He claimed: “It’s well documented that a high proportion of those defined as homeless come with anti-social problems that have caused or contributed to their status.

“They could be behavioural, criminal, anti-social or substance misuse, alcohol or drugs – or all of them.
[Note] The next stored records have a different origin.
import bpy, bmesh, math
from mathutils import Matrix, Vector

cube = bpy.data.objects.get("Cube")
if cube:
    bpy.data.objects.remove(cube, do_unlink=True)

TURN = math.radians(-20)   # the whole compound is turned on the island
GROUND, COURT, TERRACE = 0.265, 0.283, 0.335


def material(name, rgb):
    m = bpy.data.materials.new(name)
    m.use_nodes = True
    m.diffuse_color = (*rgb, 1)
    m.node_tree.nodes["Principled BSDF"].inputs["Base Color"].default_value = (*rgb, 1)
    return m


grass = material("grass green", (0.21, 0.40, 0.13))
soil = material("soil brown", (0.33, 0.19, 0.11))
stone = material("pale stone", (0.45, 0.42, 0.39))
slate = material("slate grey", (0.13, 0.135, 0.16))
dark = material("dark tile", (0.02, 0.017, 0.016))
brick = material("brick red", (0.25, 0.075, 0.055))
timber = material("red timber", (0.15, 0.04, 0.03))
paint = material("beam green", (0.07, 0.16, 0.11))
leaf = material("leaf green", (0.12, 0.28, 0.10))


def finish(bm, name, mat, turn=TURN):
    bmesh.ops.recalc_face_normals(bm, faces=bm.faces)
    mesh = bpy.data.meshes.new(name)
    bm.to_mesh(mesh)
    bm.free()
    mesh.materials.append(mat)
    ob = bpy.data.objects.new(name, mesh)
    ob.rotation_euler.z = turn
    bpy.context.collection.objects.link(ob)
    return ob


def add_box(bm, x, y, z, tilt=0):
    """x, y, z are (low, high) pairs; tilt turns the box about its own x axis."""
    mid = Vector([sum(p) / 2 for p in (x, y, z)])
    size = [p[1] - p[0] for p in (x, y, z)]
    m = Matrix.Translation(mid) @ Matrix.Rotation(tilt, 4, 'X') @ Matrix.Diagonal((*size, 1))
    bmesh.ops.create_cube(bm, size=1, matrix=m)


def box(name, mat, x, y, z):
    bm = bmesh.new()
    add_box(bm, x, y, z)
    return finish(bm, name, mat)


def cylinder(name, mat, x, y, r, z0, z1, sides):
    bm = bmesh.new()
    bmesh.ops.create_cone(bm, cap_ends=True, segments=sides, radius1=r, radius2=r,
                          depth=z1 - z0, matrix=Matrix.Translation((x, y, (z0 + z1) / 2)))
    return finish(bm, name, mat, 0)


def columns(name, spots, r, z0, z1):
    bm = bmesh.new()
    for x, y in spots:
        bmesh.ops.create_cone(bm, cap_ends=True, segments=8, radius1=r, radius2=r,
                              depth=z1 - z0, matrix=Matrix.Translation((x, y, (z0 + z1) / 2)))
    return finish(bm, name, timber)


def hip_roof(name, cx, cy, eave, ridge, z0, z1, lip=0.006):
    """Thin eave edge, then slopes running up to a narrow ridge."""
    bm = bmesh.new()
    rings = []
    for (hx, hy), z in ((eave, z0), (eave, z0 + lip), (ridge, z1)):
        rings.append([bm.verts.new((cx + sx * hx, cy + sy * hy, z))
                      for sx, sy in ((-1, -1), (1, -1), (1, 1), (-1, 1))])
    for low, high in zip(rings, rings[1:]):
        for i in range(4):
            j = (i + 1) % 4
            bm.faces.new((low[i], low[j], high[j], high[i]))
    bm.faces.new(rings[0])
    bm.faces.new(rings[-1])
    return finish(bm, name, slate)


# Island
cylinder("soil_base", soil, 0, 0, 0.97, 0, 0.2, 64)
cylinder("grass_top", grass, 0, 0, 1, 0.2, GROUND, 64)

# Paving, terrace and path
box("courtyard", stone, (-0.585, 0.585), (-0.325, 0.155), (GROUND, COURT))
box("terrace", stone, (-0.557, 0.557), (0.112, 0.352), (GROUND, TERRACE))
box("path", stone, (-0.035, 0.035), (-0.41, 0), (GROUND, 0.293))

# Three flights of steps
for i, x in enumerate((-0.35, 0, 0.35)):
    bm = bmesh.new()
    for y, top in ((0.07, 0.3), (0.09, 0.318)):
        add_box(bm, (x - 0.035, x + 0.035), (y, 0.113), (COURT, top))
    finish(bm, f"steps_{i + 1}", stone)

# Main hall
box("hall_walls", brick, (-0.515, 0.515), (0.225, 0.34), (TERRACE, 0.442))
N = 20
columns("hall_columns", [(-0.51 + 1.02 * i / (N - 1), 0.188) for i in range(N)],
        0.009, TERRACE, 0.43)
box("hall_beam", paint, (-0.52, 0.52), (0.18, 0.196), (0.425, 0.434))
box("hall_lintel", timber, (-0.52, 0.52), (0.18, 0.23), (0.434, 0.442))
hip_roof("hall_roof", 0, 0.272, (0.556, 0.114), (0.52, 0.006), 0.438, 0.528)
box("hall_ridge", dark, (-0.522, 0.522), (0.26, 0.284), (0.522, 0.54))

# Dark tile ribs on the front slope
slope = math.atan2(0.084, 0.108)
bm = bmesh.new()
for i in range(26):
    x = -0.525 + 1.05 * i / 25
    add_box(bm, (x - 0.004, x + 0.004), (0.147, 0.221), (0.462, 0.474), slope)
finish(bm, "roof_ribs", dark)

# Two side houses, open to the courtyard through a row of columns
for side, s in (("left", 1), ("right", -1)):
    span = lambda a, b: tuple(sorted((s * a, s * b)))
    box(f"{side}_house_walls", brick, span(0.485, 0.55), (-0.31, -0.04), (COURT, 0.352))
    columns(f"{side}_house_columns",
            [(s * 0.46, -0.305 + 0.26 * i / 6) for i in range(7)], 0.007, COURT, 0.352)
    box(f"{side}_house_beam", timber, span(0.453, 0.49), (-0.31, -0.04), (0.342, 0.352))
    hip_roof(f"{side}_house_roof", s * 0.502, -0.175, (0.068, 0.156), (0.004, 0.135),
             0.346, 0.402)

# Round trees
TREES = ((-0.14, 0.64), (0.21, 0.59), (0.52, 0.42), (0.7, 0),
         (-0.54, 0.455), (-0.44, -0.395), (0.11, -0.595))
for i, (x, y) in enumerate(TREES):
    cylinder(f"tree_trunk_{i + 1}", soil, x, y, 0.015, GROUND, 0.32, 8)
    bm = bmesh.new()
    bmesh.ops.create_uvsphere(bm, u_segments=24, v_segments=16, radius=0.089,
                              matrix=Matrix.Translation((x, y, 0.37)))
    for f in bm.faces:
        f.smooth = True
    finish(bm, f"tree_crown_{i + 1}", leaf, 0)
In the average group of 17 proposed, there will be a high proportion with one of those problems.

“Don’t put them in a vulnerable [location].”

He said: “It has been a struggle to get this far, to have this meeting, to get anyone to listen, [which] has caused much offence, anger and distress in the local community.”

Cllr Mal Pakenham asked whether Harpenden had similar units.

He was told there are four properties offering temporary accommodation in Harpenden - just one of which was in the town centre.

Hightown chief executive David Bogle said: “Every area has people opposing planning permission.

“If you can find me an area in the district where we would be welcomed by local residents and be guaranteed to get planning permission, we would be very interested in looking at it.”